Absolutely nothing? Or everything absolute?
Some additional ground aphorisms while we ponder our next (dance?) move:
Creation is the nexus between eternity and history.
Creation is a relation of dependence upon the Absolute principle; from the Creator's side it is an act, a verb, while from our side it is a link between terms.
The free act is only conceivable in a created universe. In the universe that results from a free act.
Nor are we free to reject this necessary condition for the existence of freedom, for to reject it is to prove it once and for all.
To please the determinist we say that there is no action without a cause. To annoy him we say that there is no cause without an action.
This one's important because it goes to the necessary relation between cause and effect, and the impossibility of beginning the series with the latter. For which reason the Aphorist says
The permanent possibility of initiating a causal series is what we call a person.
"Creation" (from Godsend) is but the first Person and his first act, only forever? Father and Son? Yes, but not in time, or perhaps thinkable as a divine analogue of what we experience as temporal flow, i.e., the timeless time "between" the first and second Persons. This must be where all the relation and relativity come from, since they're everywhere and in everything. We aren't isolated atoms or unrelated Adams.
What is not a person is not finally anything.
I suppose it also accounts for the eternal now where we all live and can't not live, because this beginningless and endless now is simultaneously the most timelike and atemporal thing we can imagine; it's not only as close as we can get to eternity, but, come to think if it, as far from it as we as can get. Even though each moment is infinitely close and infinitely distant from eternity.
Oh, and -- now that I'm thinking about it -- what we experience as freedom must also be grounded in this eternal moment, for where else could it be? Can't change the past, nor exercise a choice in the future.
Unless, of course you're a progressive time traveler. They rewrite history so quickly that no one know's what's going to happen yesterday; likewise, only they know what happened tomorrow.
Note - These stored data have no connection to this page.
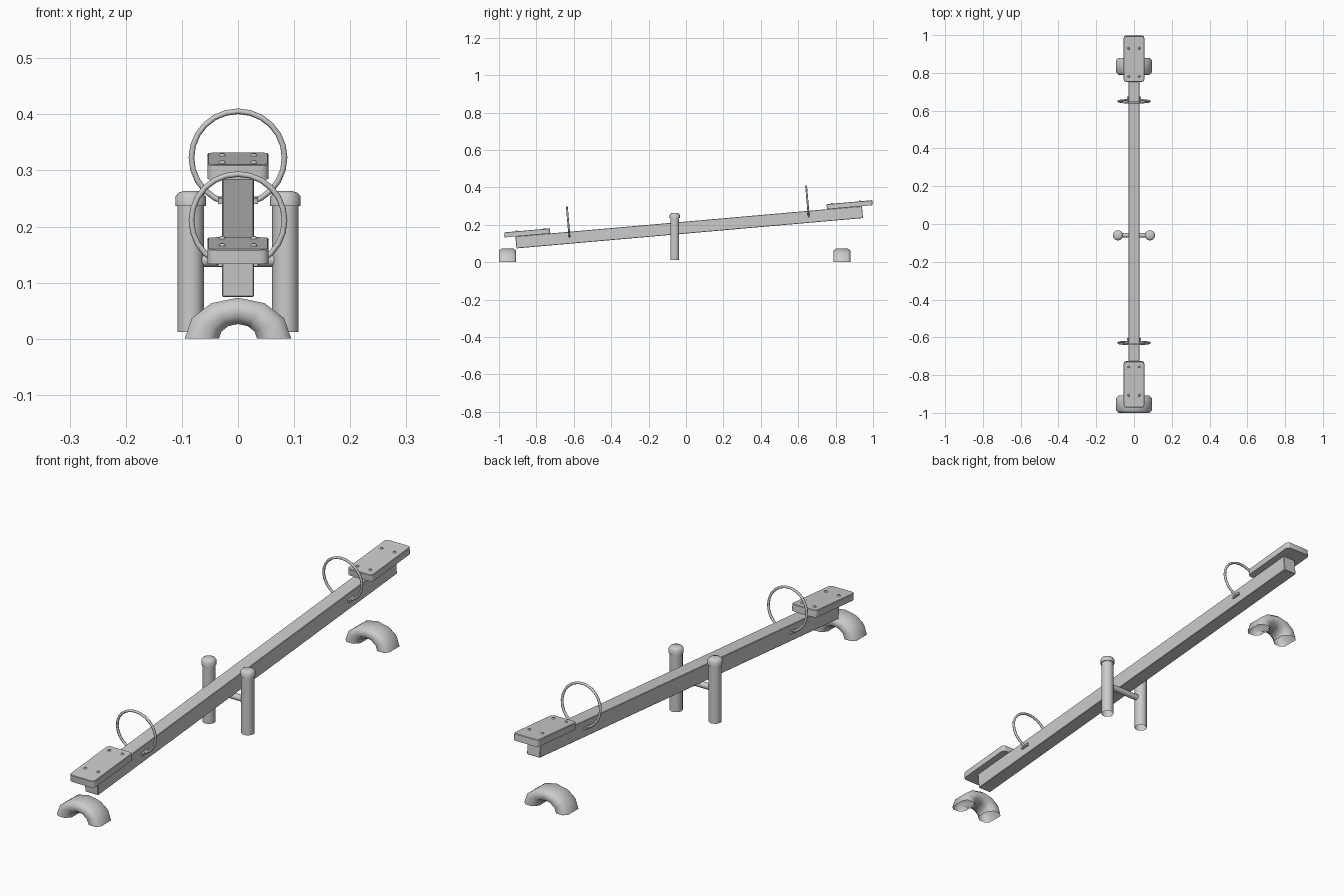
import bpy, bmesh, math
from mathutils import Matrix, Vector

if "Cube" in bpy.data.objects:
    bpy.data.objects.remove(bpy.data.objects["Cube"])

# everything on the plank shares this tilted frame
TILT = Matrix.Translation((0, 0.017, 0.187)) @ Matrix.Rotation(math.radians(5), 4, 'X')


def finish(name, bm, matrix=Matrix(), smooth=35):
    bmesh.ops.recalc_face_normals(bm, faces=bm.faces)
    me = bpy.data.meshes.new(name)
    bm.to_mesh(me)
    bm.free()
    ob = bpy.data.objects.new(name, me)
    bpy.context.collection.objects.link(ob)
    ob.matrix_world = matrix
    bpy.ops.object.select_all(action='DESELECT')
    ob.select_set(True)
    bpy.context.view_layer.objects.active = ob
    bpy.ops.object.shade_smooth_by_angle(angle=math.radians(smooth))
    return ob


def box(bm, size, loc):
    return bmesh.ops.create_cube(
        bm, size=1, matrix=Matrix.Translation(loc) @ Matrix.Diagonal((*size, 1)))['verts']


def skin(bm, rings, close_ring=True, close_path=False):
    """Bridge consecutive rings of points with quads."""
    vs = [[bm.verts.new(p) for p in r] for r in rings]
    n = len(vs[0])
    for i in range(len(vs) if close_path else len(vs) - 1):
        a, b = vs[i], vs[(i + 1) % len(vs)]
        for j in range(n if close_ring else n - 1):
            k = (j + 1) % n
            bm.faces.new((a[j], a[k], b[k], b[j]))
    return vs


def circle(r, z, n=16):
    return [(r * math.cos(2 * math.pi * i / n), r * math.sin(2 * math.pi * i / n), z)
            for i in range(n)]


# plank
bm = bmesh.new()
box(bm, (0.057, 1.86, 0.064), (0, 0, 0))
bmesh.ops.bevel(bm, geom=bm.edges[:], offset=0.002, segments=1, affect='EDGES')
finish("plank", bm, TILT, 20)

for side, s in (("front", -1), ("back", 1)):
    # seat board with rounded corners
    bm = bmesh.new()
    box(bm, (0.109, 0.245, 0.027), (0, s * 0.865, 0.0455))
    upright = [e for e in bm.edges if abs(e.verts[0].co.z - e.verts[1].co.z) > 0.01]
    bmesh.ops.bevel(bm, geom=upright, offset=0.014, segments=3, profile=0.5, affect='EDGES')
    top = [e for e in bm.edges if all(v.co.z > 0.05 for v in e.verts)]
    bmesh.ops.bevel(bm, geom=top, offset=0.002, segments=1, affect='EDGES')
    finish(side + "_seat", bm, TILT)

    # seat bolts
    bm = bmesh.new()
    for x in (-0.028, 0.028):
        for y in (0.772, 0.922):
            bmesh.ops.create_cone(bm, cap_ends=True, segments=10, radius1=0.0065,
                                  radius2=0.004, depth=0.005,
                                  matrix=Matrix.Translation((x, s * y, 0.061)))
    finish(side + "_seat_bolts", bm, TILT)

    # ring handle passing through the plank
    bm = bmesh.new()
    rings = []
    for i in range(24):
        a = 2 * math.pi * i / 24
        rings.append([((0.083 + 0.005 * math.cos(t)) * math.sin(a),
                       s * 0.642 + 0.005 * math.sin(t),
                       0.08 + (0.083 + 0.005 * math.cos(t)) * math.cos(a))
                      for t in (2 * math.pi * j / 8 for j in range(8))])
    skin(bm, rings, close_path=True)
    finish(side + "_handle", bm, TILT, 60)

    # handle brackets on both plank sides
    bm = bmesh.new()
    for x in (-0.032, 0.032):
        box(bm, (0.008, 0.036, 0.010), (x, s * 0.642, 0.004))
    finish(side + "_handle_brackets", bm, TILT)

    # half-buried tyre: profile (y, radius) swept over a flattened half circle
    profile = [(-0.032, 0.095), (0.032, 0.095), (0.046, 0.081), (0.046, 0.052),
               (0.026, 0.034), (-0.026, 0.034), (-0.046, 0.052), (-0.046, 0.081)]
    yc = -0.954 if s < 0 else 0.834
    bm = bmesh.new()
    skin(bm, [[(r * math.cos(a), yc + y, 0.77 * r * math.sin(a)) for y, r in profile]
              for a in (math.pi * i / 6 for i in range(7))])
    finish(side + "_tyre", bm, smooth=60)

# support posts with domed caps
for side, s in (("left", -1), ("right", 1)):
    place = Matrix.Translation((s * 0.0845, -0.06, 0))
    bm = bmesh.new()
    skin(bm, [circle(0.0237, 0.012), circle(0.0237, 0.25)])
    finish(side + "_post", bm, place)
    bm = bmesh.new()
    vs = skin(bm, [circle(r, z) for r, z in
                   ((0.0237, 0.237), (0.0272, 0.237), (0.0272, 0.253),
                    (0.022, 0.260), (0.012, 0.2635))])
    bm.faces.new(vs[-1])
    finish(side + "_post_cap", bm, place, 50)

# axle under the plank
bm = bmesh.new()
bmesh.ops.create_cone(bm, cap_ends=True, segments=12, radius1=0.012, radius2=0.012, depth=0.15,
                      matrix=Matrix.Translation((0, -0.06, 0.14)) @ Matrix.Rotation(math.pi / 2, 4, 'Y'))
finish("axle", bm)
Although we have a pretty good guess, since they're getting so predictable.
Let's try to dumb this down a little a little further -- I'm not sure I understood it, or worse, did understand it.
Surely there are aphorisms?
One must live for the moment and for eternity. Not for the disloyalty of time.
I'm going to be so bold as to tweak this one a little, because time isn't necessarily disloyal. While I have reactionary tendencies, I don't think time as such can be all bad, because after all, it too is a creature, and we are told at the outset that everything God makes is good. If he is the cause of time, he must also be the time of causality, i.e., the time it takes for anything and everything to happen.
Therefore, it must be the other way around -- that we are somehow disloyal to time? If so, what would loyalty to time look like?
You're putting me on the spot, but something like Thy will be done? Obviously the expression of said will takes time, likewise our alignment with it.
The universe is important if it is appearance, and insignificant if it is reality.
But it is appearance, obviously. Therefore it is important.
We'll bite: for what, exactly?
You've put me on the spot again.
What is difficult is not to believe in God, but to believe that we are important to Him.
At the other end,
The human has the insignificance of a swarm of insects when it is merely human.
Hmm. Proud insect or humble image? Kafka or Christ?
There are arguments of increasing validity, but, in short, no argument in any field spares us the final leap.
From entomology to theology, and I can only hope I don't repeat myself. Then again,
Faith is not an irrational assent to a proposition, it is a perception of a special order of realities.
Okay, but why?
Well, because for one thing, not only does the Creator create, but if he's the Creator, then he can't not create and still be the Creator he always is.
And it is my strong suspicion and holy hunch that creation as such ascends to the point from which it descends, this being the very Principle irreducibly situated right there in the Perichoresis, the eternal dance of the Persons. A verb, mind you, and this must be the very verb that becomes flesh?
Best I can do at the moment.